(Beginning of TASK DATA)

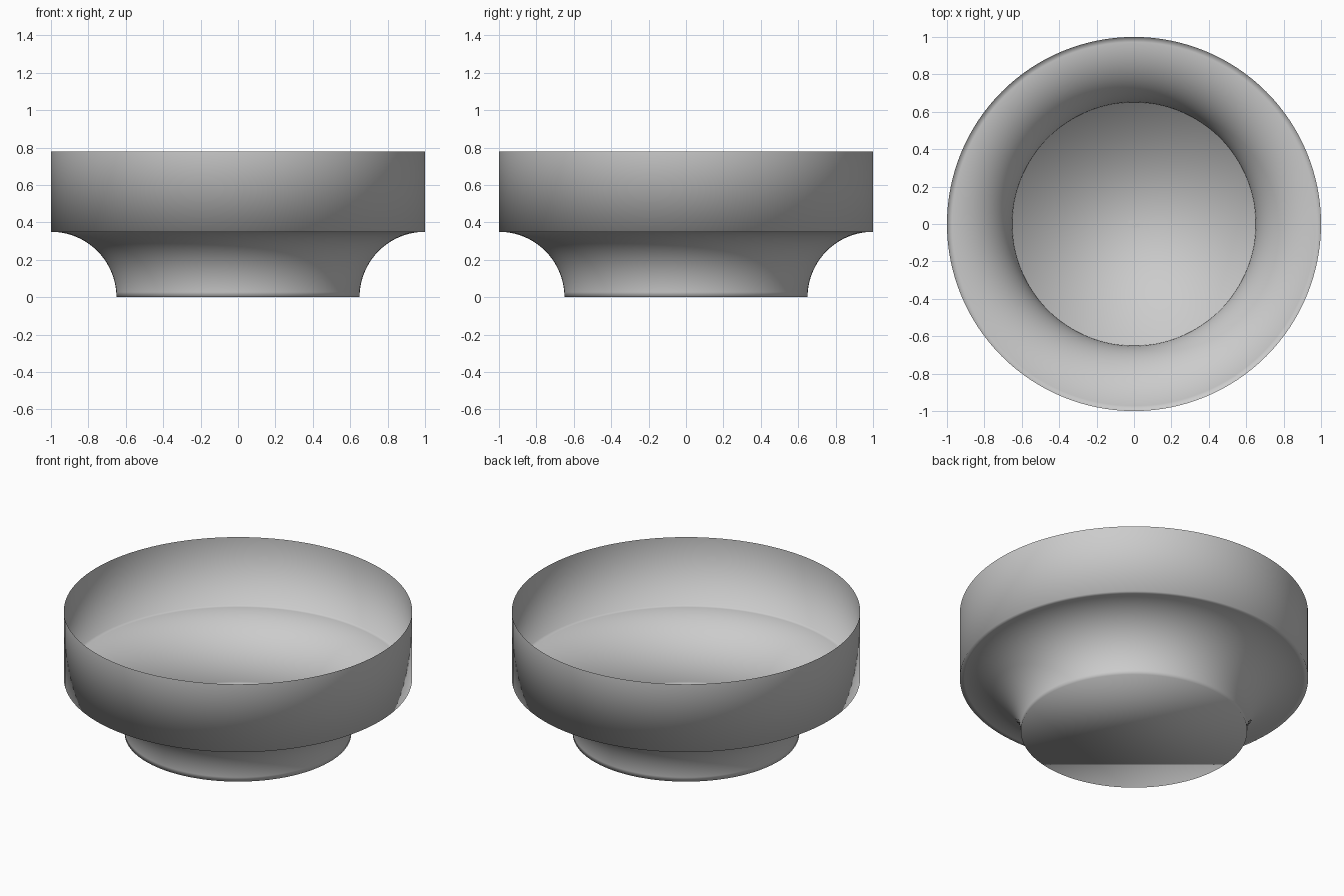
import bpy, bmesh, math

if "Cube" in bpy.data.objects:
    bpy.data.objects.remove(bpy.data.objects["Cube"])

SIDES = 128
WALL_R, FOOT_R, SHOULDER_Z, RIM_Z = 1.0, 0.65, 0.35, 0.78
ARC_STEPS = 20


def material(name, rgb):
    mat = bpy.data.materials.new(name)
    mat.diffuse_color = (*rgb, 1.0)
    mat.use_nodes = True
    mat.node_tree.nodes["Principled BSDF"].inputs["Base Color"].default_value = mat.diffuse_color
    return mat


def finish(bm, name, mat, smooth):
    mesh = bpy.data.meshes.new(name)
    for face in bm.faces:
        face.smooth = smooth
    bm.to_mesh(mesh)
    bm.free()
    mesh.materials.append(mat)
    obj = bpy.data.objects.new(name, mesh)
    bpy.context.collection.objects.link(obj)
    return obj


grey = material("plain grey", (0.6, 0.6, 0.6))

# Bowl profile: concave quarter arc from the foot to the shoulder, then a straight wall
profile = []
for i in range(ARC_STEPS + 1):
    a = math.pi / 2 * i / ARC_STEPS
    profile.append((WALL_R - (WALL_R - FOOT_R) * math.cos(a), SHOULDER_Z * math.sin(a)))
profile.append((WALL_R, RIM_Z))

# Bowl shell: rings turned around z, open at the top, with a flat base
bm = bmesh.new()
rings = []
for r, z in profile:
    rings.append([bm.verts.new((r * math.cos(2 * math.pi * k / SIDES),
                                r * math.sin(2 * math.pi * k / SIDES), z))
                  for k in range(SIDES)])
for low, high in zip(rings, rings[1:]):
    for k in range(SIDES):
        n = (k + 1) % SIDES
        bm.faces.new((low[k], low[n], high[n], high[k]))
bm.faces.new(rings[0][::-1])
finish(bm, "bowl", grey, True)

# Small plate in the middle of the base
bm = bmesh.new()
bmesh.ops.create_cube(bm, size=1.0)
for v in bm.verts:
    v.co = (v.co.x * 0.06, v.co.y * 0.036, (v.co.z + 0.5) * 0.006 + 0.001)
finish(bm, "base_plate", grey, False)
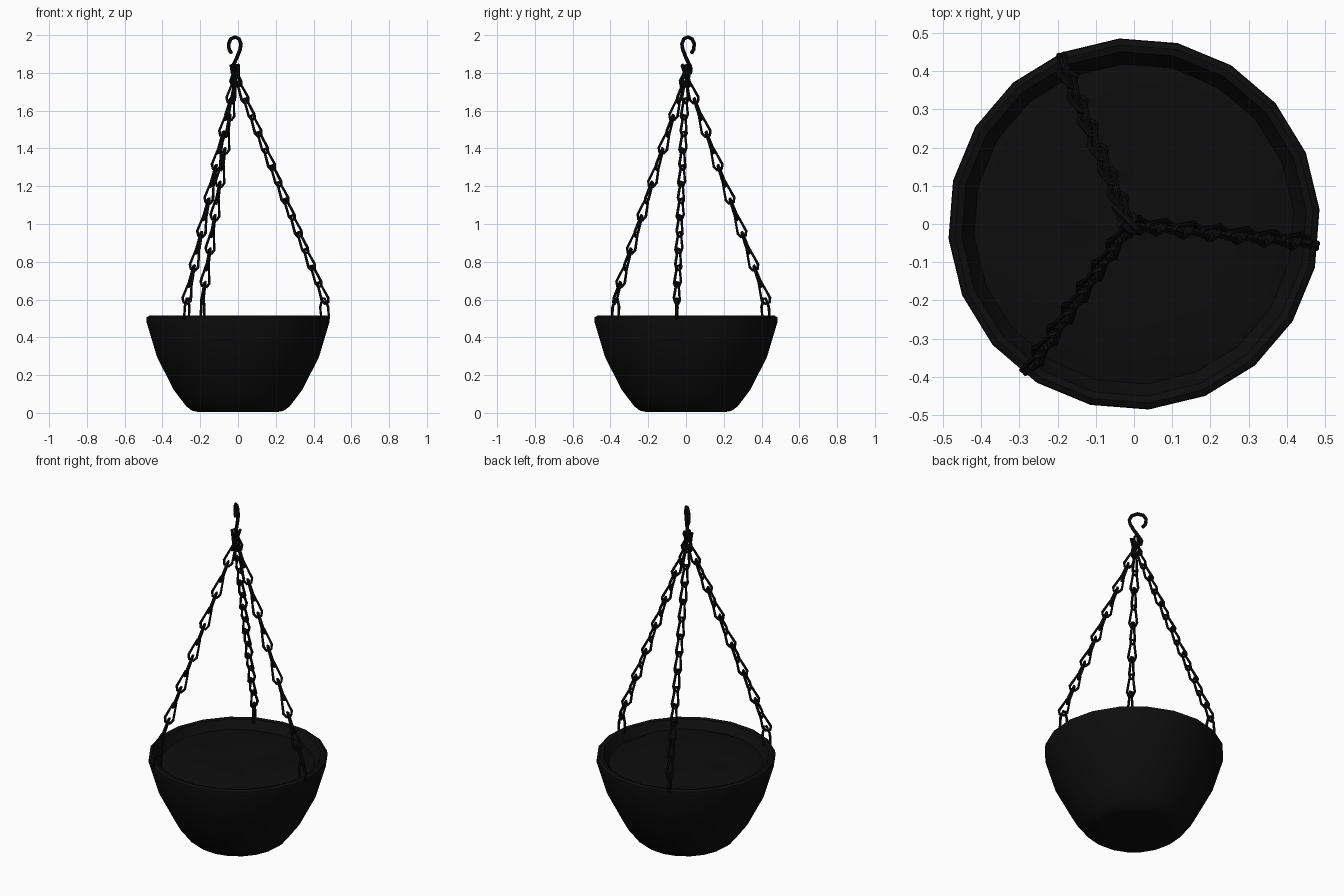
import bpy, bmesh, math, random
from mathutils import Vector

if "Cube" in bpy.data.objects:
    bpy.data.objects.remove(bpy.data.objects["Cube"])

random.seed(4)
black = bpy.data.materials.new("black")
black.diffuse_color = (0.004, 0.004, 0.004, 1)
black.use_nodes = True
black.node_tree.nodes["Principled BSDF"].inputs["Base Color"].default_value = black.diffuse_color
SIDES = 20


def lathe(name, profile, bump=0.0):
    """Revolve (radius, z) points; a zero radius closes the surface."""
    bm = bmesh.new()
    rings = []
    for r, z in profile:
        if r == 0:
            rings.append([bm.verts.new((0, 0, z))] * SIDES)
        else:
            rings.append([bm.verts.new((r * math.cos(a), r * math.sin(a),
                                        z + random.uniform(-bump, bump)))
                          for a in (math.tau * (i + 0.25) / SIDES for i in range(SIDES))])
    for lo, hi in zip(rings, rings[1:]):
        for i in range(SIDES):
            j = (i + 1) % SIDES
            bm.faces.new(list(dict.fromkeys((lo[i], lo[j], hi[j], hi[i]))))
    bmesh.ops.recalc_face_normals(bm, faces=bm.faces)
    mesh = bpy.data.meshes.new(name)
    bm.to_mesh(mesh)
    bm.free()
    obj = bpy.data.objects.new(name, mesh)
    bpy.context.collection.objects.link(obj)
    finish(obj)
    return obj


def finish(obj):
    obj.data.materials.append(black)
    bpy.ops.object.select_all(action='DESELECT')
    obj.select_set(True)
    bpy.context.view_layer.objects.active = obj
    if obj.type == 'CURVE':
        bpy.ops.object.convert(target='MESH')
    bpy.ops.object.shade_smooth_by_angle(angle=math.radians(40))


def wire(name, paths, radius, cyclic):
    """Round wire following one or more polylines."""
    cu = bpy.data.curves.new(name, 'CURVE')
    cu.dimensions = '3D'
    cu.bevel_depth = radius
    cu.bevel_resolution = 1
    cu.use_fill_caps = True
    for pts in paths:
        sp = cu.splines.new('POLY')
        sp.points.add(len(pts) - 1)
        for p, co in zip(sp.points, pts):
            p.co = (*co, 1)
        sp.use_cyclic_u = cyclic
    obj = bpy.data.objects.new(name, cu)
    bpy.context.collection.objects.link(obj)
    finish(obj)


# Pot shell with rounded foot, rolled rim and inner wall
lathe("pot", [(0, 0.006), (0.21, 0.004), (0.245, 0.012), (0.275, 0.035), (0.34, 0.12),
              (0.43, 0.295), (0.487, 0.485), (0.485, 0.507), (0.47, 0.515),
              (0.452, 0.510), (0.445, 0.495), (0.405, 0.44)])

# Slightly uneven soil
lathe("soil", [(0.42, 0.462), (0.39, 0.468), (0.26, 0.475), (0.13, 0.47), (0, 0.472)], 0.006)

# Chains of tapered links, each ending in a loop through the rim
LINK = [(-0.06, -0.008), (-0.06, 0.008), (0.035, 0.024), (0.058, 0.013),
        (0.058, -0.013), (0.035, -0.024)]
COUNT = 14
apex = Vector((-0.012, 0, 1.785))
for n, deg in enumerate((-6, 114, 234)):
    out = Vector((math.cos(math.radians(deg)), math.sin(math.radians(deg)), 0))
    end = out * 0.45 + Vector((0, 0, 0.635))
    axis = (end - apex).normalized()
    side = axis.cross(Vector((0, 0, 1))).normalized()
    links = []
    for k in range(COUNT):
        centre = apex.lerp(end, k / (COUNT - 1))
        ang = math.radians(35 + 90 * (k % 2))
        across = side * math.cos(ang) + axis.cross(side) * math.sin(ang)
        links.append([centre + axis * u + across * v for u, v in LINK])
    loop = [(0.444, 0.485), (0.438, 0.56), (0.448, 0.605), (0.462, 0.605),
            (0.480, 0.56), (0.484, 0.50)]
    links.append([out * r + Vector((0, 0, z)) for r, z in loop])
    wire(f"chain_{n + 1}", links, 0.0075, True)

# S-shaped ceiling hook lying in a diagonal plane
S_PATH = [(-0.03, 1.905), (-0.047, 1.925), (-0.050, 1.955), (-0.034, 1.98), (-0.002, 1.99),
          (0.028, 1.98), (0.042, 1.953), (0.036, 1.925), (0.014, 1.885), (-0.012, 1.845),
          (-0.026, 1.82), (-0.022, 1.80), (-0.002, 1.793), (0.014, 1.805), (0.016, 1.825)]
diag = Vector((1, -1, 0)).normalized()
wire("hook", [[Vector((-0.014, 0.008, z)) + diag * s for s, z in S_PATH]], 0.01, False)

(End of TASK DATA)

- _ABOUT THIS EXERCISE_
Begin with the first line of the records and repeat every line up to the one with "for i in range(ARC_STEPS", counting that line too. Pictures are not part of the copy.

- _SOLUTION TO THIS EXERCISE_
import bpy, bmesh, math

if "Cube" in bpy.data.objects:
    bpy.data.objects.remove(bpy.data.objects["Cube"])

SIDES = 128
WALL_R, FOOT_R, SHOULDER_Z, RIM_Z = 1.0, 0.65, 0.35, 0.78
ARC_STEPS = 20


def material(name, rgb):
    mat = bpy.data.materials.new(name)
    mat.diffuse_color = (*rgb, 1.0)
    mat.use_nodes = True
    mat.node_tree.nodes["Principled BSDF"].inputs["Base Color"].default_value = mat.diffuse_color
    return mat


def finish(bm, name, mat, smooth):
    mesh = bpy.data.meshes.new(name)
    for face in bm.faces:
        face.smooth = smooth
    bm.to_mesh(mesh)
    bm.free()
    mesh.materials.append(mat)
    obj = bpy.data.objects.new(name, mesh)
    bpy.context.collection.objects.link(obj)
    return obj


grey = material("plain grey", (0.6, 0.6, 0.6))

# Bowl profile: concave quarter arc from the foot to the shoulder, then a straight wall
profile = []
for i in range(ARC_STEPS + 1):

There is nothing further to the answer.